By Christina Falgier, MD, Essentia Health St. Mary’s Children’s Hospital, Neonatology, Section Chair
While the number of infants with neonatal abstinence syndrome (NAS) has decreased in our NICU at Essentia Health St. Mary’s Children’s Hospital in Duluth, it remains a significant problem for our patients and their families.
In the past year, approximately 6 percent of our annual admissions required NICU care for treatment of NAS. This represents a decline from previous years, with a recent peak of 12 percent of our annual admissions. However, we remain significantly above our previous steady baseline of 1-2 percent of our annual admissions prior to 2010. Additionally, infants are often in the hospital for weeks if therapy with oral morphine is needed, and we have had many days in the past where infants with NAS accounted for 50 percent or more of our daily census.
We have worked to streamline the care of the NAS patient during the birth hospitalization. Newborns exposed to long acting opioids in utero, such as methadone and buprenorphine, now remain in the hospital for 4 days after birth to monitor for the development of significant NAS symptoms. This is done using a standardized scoring system. Parents receive support and instruction in how to care for their infant using positioning and holding techniques, strategies to minimize environmental stress, and other calming techniques by our NICU therapies team and nursing staff.
The infant is transferred to the NICU for initiation of oral morphine therapy if scoring criteria are met. The parents are encouraged to continue to provide care to their baby, including breastfeeding, if appropriate.
When morphine therapy is needed, it is titrated based on infant symptom scores. We have historically used the Modified Finnegan Scoring System. This system scores infants based on the comprehensive signs of withdrawal, which includes GI, CNS, and autonomic systems. The current trend in treatment is to focus on babies that have symptomatology that interferes with their ability to do what babies need to do, which is eat, sleep, and calm. Based on the recent literature, we are in the process of moving to the Eat, Sleep, Console (ESC) scoring system. The goals of the switch are to focus on maximizing non-medication management, thereby decreasing the number of infants that require oral morphine therapy. This approach recognizes that if infants can meet their basic needs by maximizing parental response to their symptoms, then oral morphine therapy is not needed. We expect to see a significant decrease in the number of patients needing NICU admission for oral morphine therapy and, consequently, in the length of hospitalization.
Upon discharge from the hospital, close monitoring of these infants continues with frequent follow-up with their primary care clinician, who continues to monitor weight gain and provides support for symptom management. We are also seeing these infants in our NICU Follow-up Clinic to monitor their growth and development, providing referrals for therapies and psychological support as needed. Many of these infants are placed in foster care at the time of discharge and the general feeling is that more of these parents are working on reuniting with their infants than we have seen in the past.

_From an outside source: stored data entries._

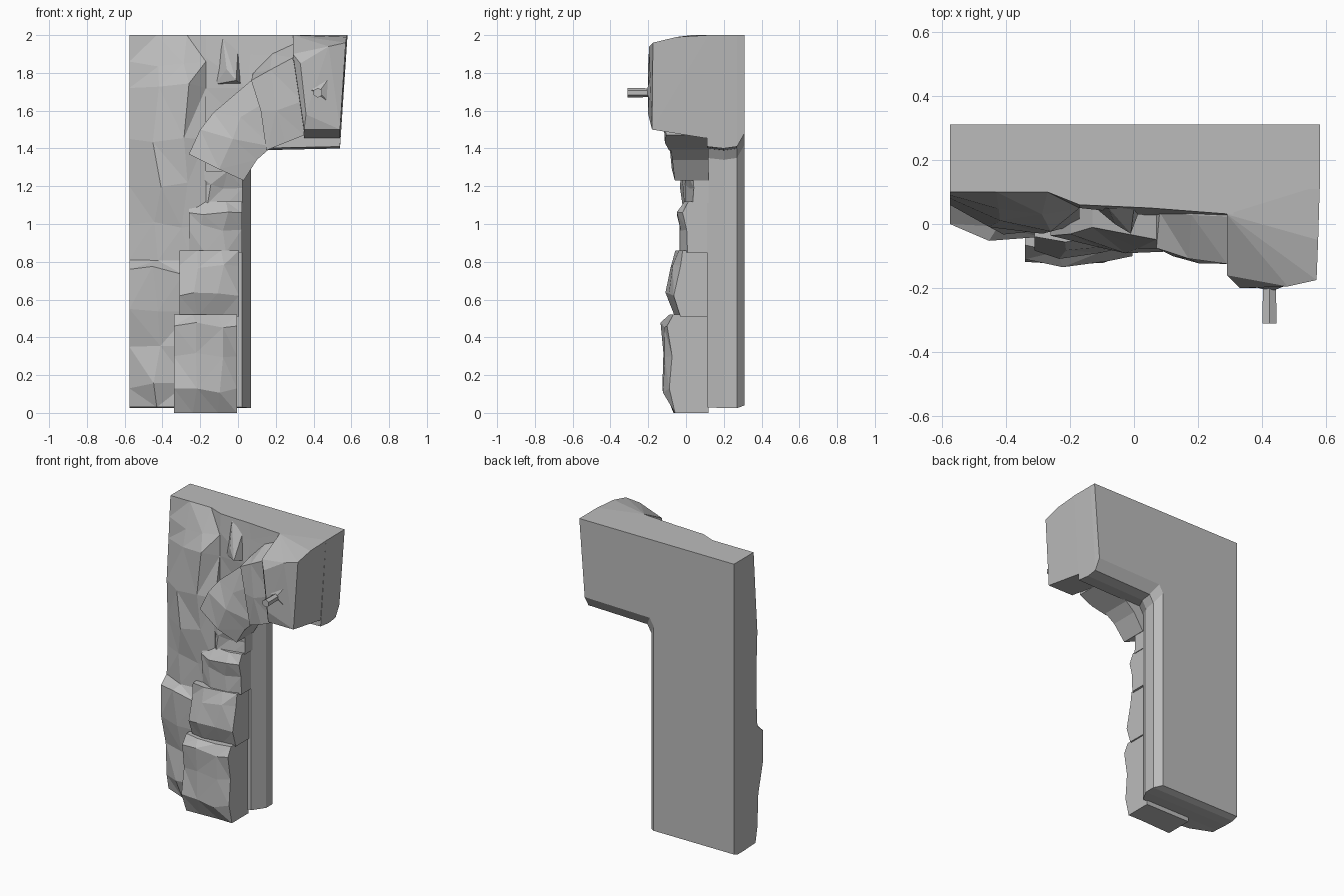
import bpy, bmesh, random
from mathutils import Vector

random.seed(7)
if "Cube" in bpy.data.objects:
    bpy.data.objects.remove(bpy.data.objects["Cube"])

# One plain stone colour
stone = bpy.data.materials.new("grey stone")
stone.use_nodes = True
colour = (0.5, 0.5, 0.5, 1)
stone.diffuse_color = colour
stone.node_tree.nodes["Principled BSDF"].inputs["Base Color"].default_value = colour


def finish(name, bm):
    bmesh.ops.recalc_face_normals(bm, faces=bm.faces)
    mesh = bpy.data.meshes.new(name)
    bm.to_mesh(mesh)
    bm.free()
    mesh.materials.append(stone)
    obj = bpy.data.objects.new(name, mesh)
    bpy.context.collection.objects.link(obj)
    return obj


def loft(name, sections):
    """Join matching (y, outline in x and z) sections and cap both ends."""
    bm = bmesh.new()
    rings = [[bm.verts.new((x, y, z)) for x, z in outline] for y, outline in sections]
    for a, b in zip(rings, rings[1:]):
        for i in range(len(a)):
            j = (i + 1) % len(a)
            bm.faces.new((a[i], a[j], b[j], b[i]))
    bm.faces.new(rings[0])
    bm.faces.new(rings[-1])
    return finish(name, bm)


def hull(name, points):
    bm = bmesh.new()
    for p in points:
        bm.verts.new(p)
    bmesh.ops.convex_hull(bm, input=bm.verts)
    return finish(name, bm)


def rough(name, rows, back, jitter=0.02, rounding=0.0):
    """Faceted rock face from rows of (x, y, z), closed off at depth back."""
    bm = bmesh.new()
    grid = [[bm.verts.new(p) for p in row] for row in rows]
    for low, high in zip(grid, grid[1:]):
        for i in range(len(low) - 1):
            bm.faces.new((low[i], low[i + 1], high[i + 1], high[i]))
    for v in bm.verts:
        wobble = [random.uniform(-jitter, jitter) for _ in range(3)]
        if v.is_boundary:
            v.co.y += rounding + wobble[1] * (rounding > 0)
        else:
            v.co += Vector((wobble[0] * 2, wobble[1], wobble[2] * 2))
    front = bm.faces[:]
    rim = [e for e in bm.edges if e.is_boundary]
    made = bmesh.ops.extrude_edge_only(bm, edges=rim)["geom"]
    for v in (g for g in made if isinstance(g, bmesh.types.BMVert)):
        v.co.y = back
    bmesh.ops.holes_fill(bm, edges=[e for e in bm.edges if e.is_boundary])
    bmesh.ops.triangulate(bm, faces=front)
    return finish(name, bm)


def wall(name, stations, depths):
    """Rough wall from rows of a height followed by a depth at each x station."""
    rough(name, [[(x, y, z) for x, y in zip(stations, ys)] for z, *ys in depths],
          0.13, 0.015)


def l_outline(jamb, under, base):
    return [(-0.575, base), (jamb, base), (jamb, under - 0.06), (jamb + 0.03, under - 0.01),
            (0.54, under), (0.58, 2), (-0.575, 2)]


# Backing slab: flat at the back, chamfered along the opening
loft("backing_slab", [
    (0.31, l_outline(0.025, 1.48, 0.04)),
    (0.27, l_outline(0.07, 1.41, 0.025)),
    (0.2, l_outline(0.07, 1.4, 0.025)),
    (0.11, l_outline(0.02, 1.41, 0.03))])

# Rough wall beside the column
wall("side_wall", (-0.575, -0.43, -0.27, -0.17), [
    (0.03, 0.08, 0.02, 0.0, 0.05), (0.13, 0.06, -0.03, 0.0, 0.0),
    (0.35, 0.05, 0.0, -0.03, 0.0), (0.55, 0.0, -0.04, -0.03, 0.0),
    (0.76, 0.0, -0.05, -0.04, 0.0), (0.81, 0.06, -0.01, -0.01, 0.0),
    (1.0, 0.07, 0.0, 0.0, 0.0), (1.2, 0.07, -0.02, -0.03, 0.0),
    (1.45, 0.06, 0.0, -0.03, 0.0), (1.72, 0.08, 0.01, -0.01, 0.05),
    (1.86, 0.09, 0.06, 0.04, 0.05), (2, 0.1, 0.1, 0.1, 0.06)])

# Recessed wall over the arch, with a thin upright ridge
wall("upper_wall", (-0.17, 0.05, 0.31), [
    (1.5, 0.05, 0.04, 0.02), (1.72, 0.05, 0.04, 0.02),
    (1.88, 0.05, 0.04, 0.02), (2, 0.06, 0.05, 0.03)])
hull("wall_ridge", [(-0.08, 0.05, 1.98), (-0.06, 0.0, 1.82), (-0.01, -0.03, 1.76),
                    (0, 0.05, 1.92), (-0.12, 0.05, 1.74), (0.02, 0.05, 1.74)])

# Column blocks: left and right edges, then height and depth levels
column = [
    (-0.34, -0.005, [(0, -0.08), (0.13, -0.13), (0.3, -0.11), (0.46, -0.12), (0.52, -0.09)]),
    (-0.31, 0.005, [(0.51, -0.06), (0.62, -0.09), (0.78, -0.07), (0.86, -0.06)]),
    (-0.26, 0.02, [(0.85, -0.03), (0.97, -0.04), (1.06, -0.035), (1.12, -0.01)]),
    (-0.24, 0.025, [(1.11, 0.0), (1.19, 0.01), (1.28, 0.0)])]
for n, (left, right, levels) in enumerate(column):
    span = right - left
    rough(f"column_block_{n + 1}", [
        [(left, y + 0.01, z), (left + span * 0.3, y - 0.005, z),
         (left + span * 0.7, y, z), (right, y + 0.02, z)]
        for z, y in levels], 0.12, 0.014, 0.01)

# Arch blocks curving from the column to the keystone
rough("arch_block_lower", [
    [(-0.26, -0.04, 1.37), (-0.1, -0.08, 1.29), (0.03, -0.07, 1.23)],
    [(-0.2, -0.05, 1.5), (-0.04, -0.09, 1.45), (0.1, -0.08, 1.34)],
    [(-0.13, -0.03, 1.59), (0.0, -0.08, 1.56), (0.18, -0.09, 1.41)],
    [(0.07, -0.05, 1.76), (0.12, -0.08, 1.63), (0.19, -0.1, 1.43)]], 0.12, 0.01, 0.01)
rough("arch_block_upper", [
    [(0.15, -0.09, 1.39), (0.25, -0.11, 1.43), (0.35, -0.12, 1.47)],
    [(0.12, -0.1, 1.6), (0.21, -0.12, 1.62), (0.34, -0.13, 1.65)],
    [(0.07, -0.08, 1.76), (0.18, -0.1, 1.82), (0.29, -0.12, 1.88)],
    [(0.08, 0.03, 1.8), (0.18, 0.02, 1.9), (0.31, 0.02, 1.96)]], 0.12, 0.01, 0.005)

# Projecting keystone with a small peg
hull("keystone", [
    (0.29, 0.03, 2), (0.29, 0.13, 2), (0.58, 0.12, 2), (0.29, -0.16, 1.9),
    (0.33, -0.2, 1.85), (0.57, -0.175, 1.96), (0.48, -0.195, 1.94), (0.36, -0.2, 1.58),
    (0.54, -0.18, 1.5), (0.35, -0.18, 1.5), (0.35, 0.1, 1.455), (0.54, 0.1, 1.455),
    (0.575, -0.05, 1.99), (0.3, 0.15, 1.9), (0.54, 0.15, 1.46)])
hull("peg_seat", [(0.35, -0.19, 1.72), (0.48, -0.19, 1.77), (0.49, -0.18, 1.63),
                  (0.43, -0.21, 1.7)])
bpy.ops.mesh.primitive_cone_add(vertices=6, radius1=0.022, radius2=0.026, depth=0.16,
                                location=(0.423, -0.23, 1.695), rotation=(1.5708, 0, 0))
peg = bpy.context.object
peg.name = "peg"
peg.data.materials.append(stone)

In addition to multidisciplinary care of the infant with NAS, our colleagues in OB/GYN have established a prenatal clinic at a local opioid treatment program, called ClearPath. This is a new program in 2018 with outcome data not yet available, but it has been well received and mothers report feeling better prepared to deal with their infant’s withdrawal symptoms.

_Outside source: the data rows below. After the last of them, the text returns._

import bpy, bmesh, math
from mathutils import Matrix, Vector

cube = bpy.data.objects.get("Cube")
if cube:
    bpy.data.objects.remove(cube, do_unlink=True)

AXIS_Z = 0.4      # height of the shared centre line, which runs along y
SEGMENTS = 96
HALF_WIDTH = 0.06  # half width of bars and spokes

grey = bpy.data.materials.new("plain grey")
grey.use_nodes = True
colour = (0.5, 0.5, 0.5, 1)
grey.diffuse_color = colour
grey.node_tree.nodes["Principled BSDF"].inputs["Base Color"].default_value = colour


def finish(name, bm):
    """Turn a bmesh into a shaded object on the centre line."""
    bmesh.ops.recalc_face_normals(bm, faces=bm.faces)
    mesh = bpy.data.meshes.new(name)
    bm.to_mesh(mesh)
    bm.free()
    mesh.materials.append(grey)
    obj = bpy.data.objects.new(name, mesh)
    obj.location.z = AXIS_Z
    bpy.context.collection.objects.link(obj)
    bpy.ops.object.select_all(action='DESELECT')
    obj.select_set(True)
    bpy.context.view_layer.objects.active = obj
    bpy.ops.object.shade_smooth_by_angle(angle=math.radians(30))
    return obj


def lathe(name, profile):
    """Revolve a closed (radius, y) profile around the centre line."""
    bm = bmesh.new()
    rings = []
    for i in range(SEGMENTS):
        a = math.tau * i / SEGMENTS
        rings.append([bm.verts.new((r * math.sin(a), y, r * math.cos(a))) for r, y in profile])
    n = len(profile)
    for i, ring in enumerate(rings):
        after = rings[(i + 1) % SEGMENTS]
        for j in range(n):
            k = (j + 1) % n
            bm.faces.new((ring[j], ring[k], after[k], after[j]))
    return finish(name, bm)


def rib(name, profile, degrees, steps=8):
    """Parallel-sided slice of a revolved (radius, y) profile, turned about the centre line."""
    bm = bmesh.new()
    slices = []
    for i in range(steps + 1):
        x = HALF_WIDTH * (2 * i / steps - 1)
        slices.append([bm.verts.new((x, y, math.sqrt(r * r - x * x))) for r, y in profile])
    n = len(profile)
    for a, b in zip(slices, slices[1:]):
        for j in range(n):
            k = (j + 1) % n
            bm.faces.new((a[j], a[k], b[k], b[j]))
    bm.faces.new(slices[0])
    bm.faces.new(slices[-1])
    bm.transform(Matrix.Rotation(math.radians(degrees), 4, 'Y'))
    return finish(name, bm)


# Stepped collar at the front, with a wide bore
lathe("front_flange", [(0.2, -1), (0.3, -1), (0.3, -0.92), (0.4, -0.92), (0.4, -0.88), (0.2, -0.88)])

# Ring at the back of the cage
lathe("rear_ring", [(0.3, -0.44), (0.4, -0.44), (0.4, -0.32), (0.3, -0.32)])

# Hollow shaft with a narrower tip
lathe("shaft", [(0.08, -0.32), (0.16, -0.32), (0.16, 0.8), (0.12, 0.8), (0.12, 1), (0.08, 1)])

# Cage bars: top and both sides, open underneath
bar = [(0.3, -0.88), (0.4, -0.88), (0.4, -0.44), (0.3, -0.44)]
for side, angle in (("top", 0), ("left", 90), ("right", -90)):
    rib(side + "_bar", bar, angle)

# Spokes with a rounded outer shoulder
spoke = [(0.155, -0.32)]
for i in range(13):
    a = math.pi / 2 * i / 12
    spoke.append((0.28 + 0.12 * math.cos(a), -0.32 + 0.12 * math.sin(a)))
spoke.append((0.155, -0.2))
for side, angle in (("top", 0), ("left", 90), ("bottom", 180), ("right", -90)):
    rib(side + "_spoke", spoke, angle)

One of the challenges we face in Duluth is how to provide specialty support to our rural physician and advanced practice colleagues. Our referral area is geographically large, covering the Arrowhead area of Minnesota to International Falls, Northwest Wisconsin, and a portion of the Upper Peninsula of Michigan. Ideally, many of these infants with NAS symptoms could be cared for at their birth hospital, but support for the physicians and staff is lacking. Telemedicine is currently being developed in our neonatology department to provide not only emergent/urgent support to the ill neonate, but also non-urgent consultations. Our goal is eventually to be able to provide care for the infant with NAS at their birth hospital, keeping the parents close to home and to their support system. Initial rollout to surrounding hospitals will begin this fall.
Ultimately, the success of this approach lies in whether we can put the parent-infant dyad (usually this is the mother) at the center of the care. Literature suggests doing so significantly decreases the need for medication therapy, decreases the total dose of morphine in the instances that medication is needed, decreases length of stay and costs of medical care, improves breastfeeding rates, improves parental feelings of bonding, and decreases stigma. Families affected by NAS deserve nothing less.